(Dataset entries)

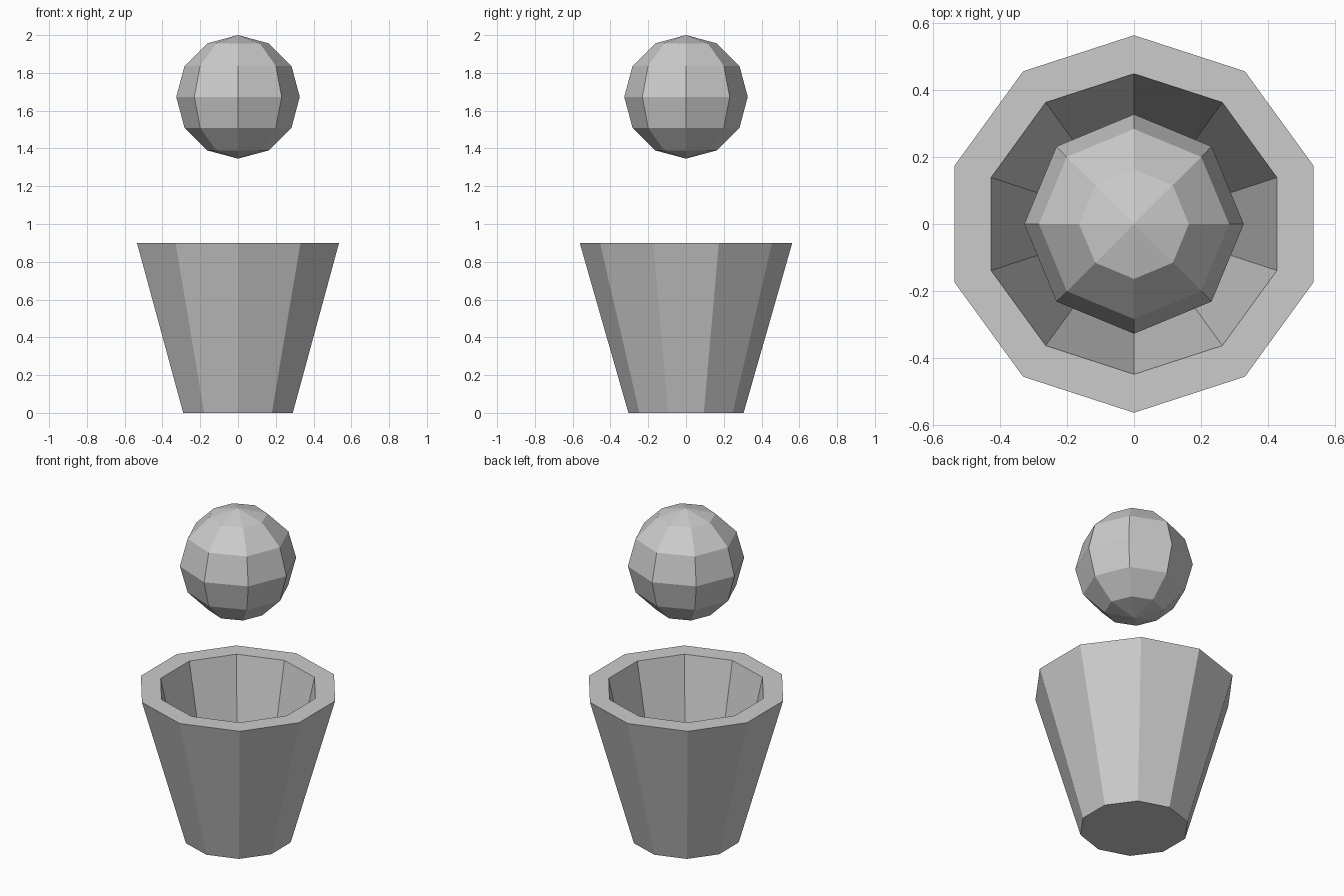
import bpy, bmesh
from math import sin, cos, pi

if "Cube" in bpy.data.objects:
    bpy.data.objects.remove(bpy.data.objects["Cube"])

def finish(bm, name):
    bmesh.ops.recalc_face_normals(bm, faces=bm.faces)
    me = bpy.data.meshes.new(name)
    bm.to_mesh(me)
    bm.free()
    ob = bpy.data.objects.new(name, me)
    bpy.context.collection.objects.link(ob)
    return ob

def lathe(name, profile, sides, start):
    # profile is (radius, z); radius 0 closes to a single pole point
    bm = bmesh.new()
    rings = []
    for r, z in profile:
        if r == 0:
            rings.append([bm.verts.new((0, 0, z))])
        else:
            rings.append([bm.verts.new((r * cos(start + 2 * pi * i / sides),
                                        r * sin(start + 2 * pi * i / sides), z))
                          for i in range(sides)])
    for a, b in zip(rings, rings[1:]):
        for i in range(sides):
            j = (i + 1) % sides
            quad = [a[i % len(a)], a[j % len(a)], b[j % len(b)], b[i % len(b)]]
            bm.faces.new(list(dict.fromkeys(quad)))
    # cap open ends with flat polygons
    for ring in (rings[0], rings[-1]):
        if len(ring) > 1:
            bm.faces.new(ring)
    return finish(bm, name)

# Hollow ten-sided pot: outer wall, flat rim, inner wall, floor
lathe("pot", [(0.305, 0), (0.5625, 0.9), (0.448, 0.9), (0.27, 0.08)], 10, pi / 2)

# Faceted floating ball: eight segments, six rings
R, CZ = 0.327, 1.673
ball = [(0, CZ - R)]
ball += [(R * sin(k * pi / 6), CZ - R * cos(k * pi / 6)) for k in range(1, 6)]
ball += [(0, CZ + R)]
lathe("ball", ball, 8, 0)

Activity:
Set down again, word for word, the stretch of records from the line with "for i in range(sides)])" to the line with "# cap open ends with flat polygons", both of those lines included.

Exercise output:
                          for i in range(sides)])
    for a, b in zip(rings, rings[1:]):
        for i in range(sides):
            j = (i + 1) % sides
            quad = [a[i % len(a)], a[j % len(a)], b[j % len(b)], b[i % len(b)]]
            bm.faces.new(list(dict.fromkeys(quad)))
    # cap open ends with flat polygons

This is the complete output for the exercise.